__ABOUT THIS EXERCISE__:
Write out the listing below in its entirety, minus the pictures, without changing a word.

__MATERIAL FOR THE TASK__:
____________
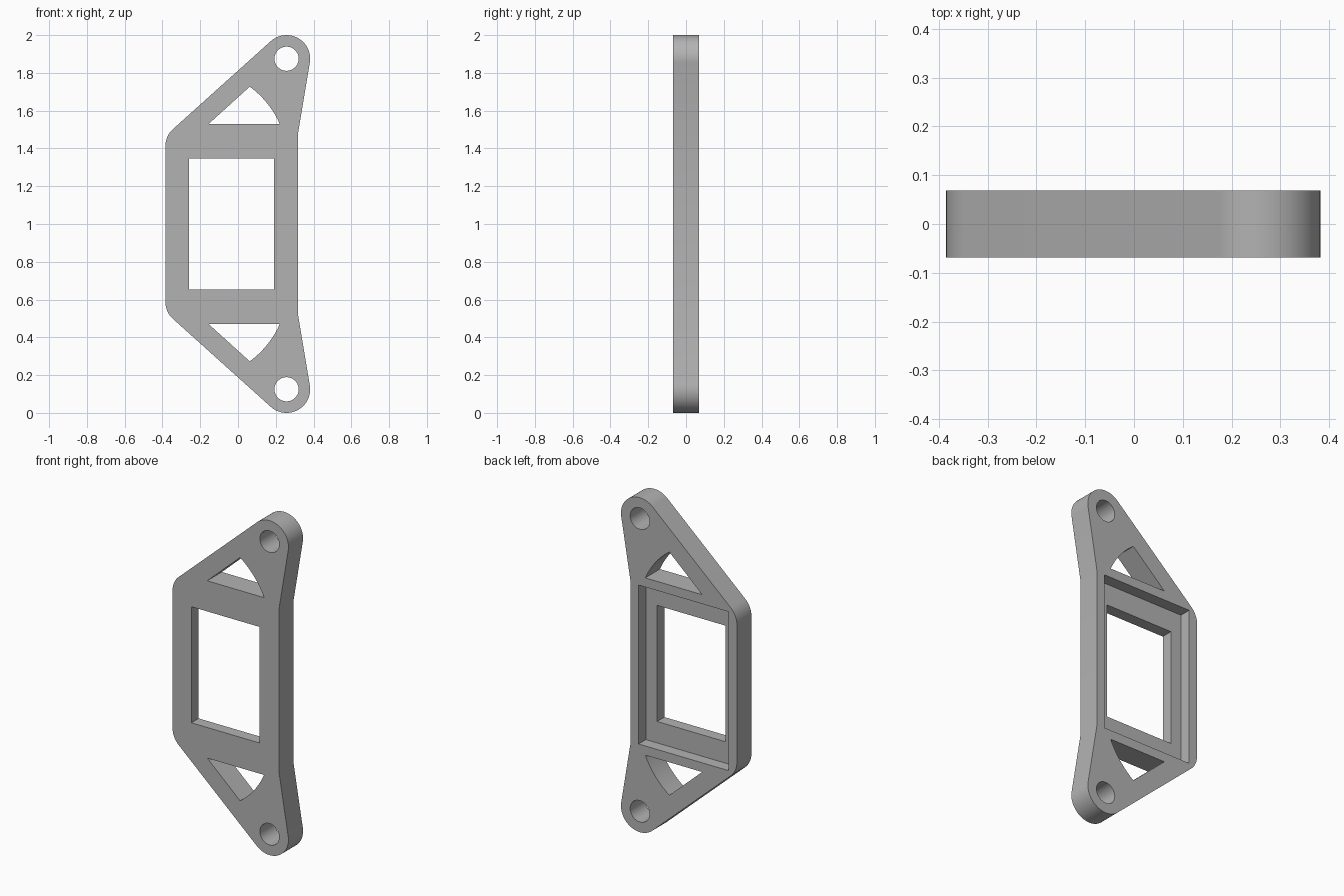
import bpy, bmesh, math
from mathutils import Vector

cube = bpy.data.objects.get("Cube")
if cube:
    bpy.data.objects.remove(cube, do_unlink=True)

HALF = 0.069      # half the plate thickness
MID = 1.0         # height of the mirror line
R = 0.125         # outer rounding radius
EAR = Vector((0.257, 1.875))
SHOULDER = Vector((-0.26, 1.41))

grey = bpy.data.materials.new("mid grey")
grey.use_nodes = True
grey.diffuse_color = (0.45, 0.45, 0.45, 1)
grey.node_tree.nodes["Principled BSDF"].inputs["Base Color"].default_value = (0.45, 0.45, 0.45, 1)


def arc(centre, radius, start, end, steps):
    """Points along an arc, angles in radians."""
    angles = [start + (end - start) * i / steps for i in range(steps + 1)]
    return [centre + radius * Vector((math.cos(a), math.sin(a))) for a in angles]


def flip(points):
    """Mirror a profile top to bottom, keeping its winding."""
    return [Vector((p[0], 2 * MID - p[1])) for p in reversed(points)]


def prism(name, points, y0, y1):
    """Extrude an x-z profile along y."""
    bm = bmesh.new()
    face = bm.faces.new([bm.verts.new((p[0], y0, p[1])) for p in points])
    out = bmesh.ops.extrude_face_region(bm, geom=[face])
    moved = [v for v in out["geom"] if isinstance(v, bmesh.types.BMVert)]
    bmesh.ops.translate(bm, verts=moved, vec=(0, y1 - y0, 0))
    bmesh.ops.recalc_face_normals(bm, faces=bm.faces)
    mesh = bpy.data.meshes.new(name)
    bm.to_mesh(mesh)
    bm.free()
    mesh.materials.append(grey)
    obj = bpy.data.objects.new(name, mesh)
    bpy.context.collection.objects.link(obj)
    return obj


def box(x0, x1, half_height):
    return [(x0, MID - half_height), (x1, MID - half_height),
            (x1, MID + half_height), (x0, MID + half_height)]


# Upper half of the outline: waist corner, round ear, rounded shoulder
waist = Vector((0.318, 1.48))
to_ear = EAR - waist
ear_start = math.atan2(to_ear.y, to_ear.x) - math.pi + math.acos(R / to_ear.length)
slope = EAR - SHOULDER
normal = math.atan2(slope.y, slope.x) + math.pi / 2
upper = [waist] + arc(EAR, R, ear_start, normal, 32) + arc(SHOULDER, R, normal, math.pi, 12)
bracket = prism("bracket_plate", upper + flip(upper), -HALF, HALF)

# Openings: window, rear recess, bolt holes and lightening triangles
bolt = arc(EAR, 0.064, 0, 2 * math.pi, 48)[:-1]
apex, corner = Vector((0.062, 1.727)), Vector((0.221, 1.53))
chord = corner - apex
pivot = (apex + corner) / 2 + Vector((chord.y, -chord.x)).normalized() * 0.47
span = [math.atan2(*(p - pivot).yx) for p in (corner, apex)]
triangle = [Vector((-0.155, 1.53))] + arc(pivot, (apex - pivot).length, *span, 10)

cutters = [
    prism("window_cutter", box(-0.26, 0.191, 0.347), -0.2, 0.2),
    prism("recess_cutter", box(-0.33, 0.265, 0.475), 0, 0.2),
]
for label, shape in (("bolt_hole", bolt), ("triangle", triangle)):
    cutters.append(prism("upper_" + label + "_cutter", shape, -0.2, 0.2))
    cutters.append(prism("lower_" + label + "_cutter", flip(shape), -0.2, 0.2))

for cutter in cutters:
    cutter.hide_render = True
    mod = bracket.modifiers.new(cutter.name, "BOOLEAN")
    mod.operation = "DIFFERENCE"
    mod.solver = "EXACT"
    mod.object = cutter

# Bake the cuts and drop the cutters
depsgraph = bpy.context.evaluated_depsgraph_get()
result = bpy.data.meshes.new_from_object(bracket.evaluated_get(depsgraph))
bracket.modifiers.clear()
bracket.data = result
result.name = "bracket_plate"
for cutter in cutters:
    bpy.data.objects.remove(cutter, do_unlink=True)

# Smooth curved walls, sharp edges elsewhere
bpy.ops.object.select_all(action="DESELECT")
bracket.select_set(True)
bpy.context.view_layer.objects.active = bracket
bpy.ops.object.shade_smooth_by_angle(angle=math.radians(30))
____________
__RESULT OF THIS TASK__:
import bpy, bmesh, math
from mathutils import Vector

cube = bpy.data.objects.get("Cube")
if cube:
    bpy.data.objects.remove(cube, do_unlink=True)

HALF = 0.069      # half the plate thickness
MID = 1.0         # height of the mirror line
R = 0.125         # outer rounding radius
EAR = Vector((0.257, 1.875))
SHOULDER = Vector((-0.26, 1.41))

grey = bpy.data.materials.new("mid grey")
grey.use_nodes = True
grey.diffuse_color = (0.45, 0.45, 0.45, 1)
grey.node_tree.nodes["Principled BSDF"].inputs["Base Color"].default_value = (0.45, 0.45, 0.45, 1)


def arc(centre, radius, start, end, steps):
    """Points along an arc, angles in radians."""
    angles = [start + (end - start) * i / steps for i in range(steps + 1)]
    return [centre + radius * Vector((math.cos(a), math.sin(a))) for a in angles]


def flip(points):
    """Mirror a profile top to bottom, keeping its winding."""
    return [Vector((p[0], 2 * MID - p[1])) for p in reversed(points)]


def prism(name, points, y0, y1):
    """Extrude an x-z profile along y."""
    bm = bmesh.new()
    face = bm.faces.new([bm.verts.new((p[0], y0, p[1])) for p in points])
    out = bmesh.ops.extrude_face_region(bm, geom=[face])
    moved = [v for v in out["geom"] if isinstance(v, bmesh.types.BMVert)]
    bmesh.ops.translate(bm, verts=moved, vec=(0, y1 - y0, 0))
    bmesh.ops.recalc_face_normals(bm, faces=bm.faces)
    mesh = bpy.data.meshes.new(name)
    bm.to_mesh(mesh)
    bm.free()
    mesh.materials.append(grey)
    obj = bpy.data.objects.new(name, mesh)
    bpy.context.collection.objects.link(obj)
    return obj


def box(x0, x1, half_height):
    return [(x0, MID - half_height), (x1, MID - half_height),
            (x1, MID + half_height), (x0, MID + half_height)]


# Upper half of the outline: waist corner, round ear, rounded shoulder
waist = Vector((0.318, 1.48))
to_ear = EAR - waist
ear_start = math.atan2(to_ear.y, to_ear.x) - math.pi + math.acos(R / to_ear.length)
slope = EAR - SHOULDER
normal = math.atan2(slope.y, slope.x) + math.pi / 2
upper = [waist] + arc(EAR, R, ear_start, normal, 32) + arc(SHOULDER, R, normal, math.pi, 12)
bracket = prism("bracket_plate", upper + flip(upper), -HALF, HALF)

# Openings: window, rear recess, bolt holes and lightening triangles
bolt = arc(EAR, 0.064, 0, 2 * math.pi, 48)[:-1]
apex, corner = Vector((0.062, 1.727)), Vector((0.221, 1.53))
chord = corner - apex
pivot = (apex + corner) / 2 + Vector((chord.y, -chord.x)).normalized() * 0.47
span = [math.atan2(*(p - pivot).yx) for p in (corner, apex)]
triangle = [Vector((-0.155, 1.53))] + arc(pivot, (apex - pivot).length, *span, 10)

cutters = [
    prism("window_cutter", box(-0.26, 0.191, 0.347), -0.2, 0.2),
    prism("recess_cutter", box(-0.33, 0.265, 0.475), 0, 0.2),
]
for label, shape in (("bolt_hole", bolt), ("triangle", triangle)):
    cutters.append(prism("upper_" + label + "_cutter", shape, -0.2, 0.2))
    cutters.append(prism("lower_" + label + "_cutter", flip(shape), -0.2, 0.2))

for cutter in cutters:
    cutter.hide_render = True
    mod = bracket.modifiers.new(cutter.name, "BOOLEAN")
    mod.operation = "DIFFERENCE"
    mod.solver = "EXACT"
    mod.object = cutter

# Bake the cuts and drop the cutters
depsgraph = bpy.context.evaluated_depsgraph_get()
result = bpy.data.meshes.new_from_object(bracket.evaluated_get(depsgraph))
bracket.modifiers.clear()
bracket.data = result
result.name = "bracket_plate"
for cutter in cutters:
    bpy.data.objects.remove(cutter, do_unlink=True)

# Smooth curved walls, sharp edges elsewhere
bpy.ops.object.select_all(action="DESELECT")
bracket.select_set(True)
bpy.context.view_layer.objects.active = bracket
bpy.ops.object.shade_smooth_by_angle(angle=math.radians(30))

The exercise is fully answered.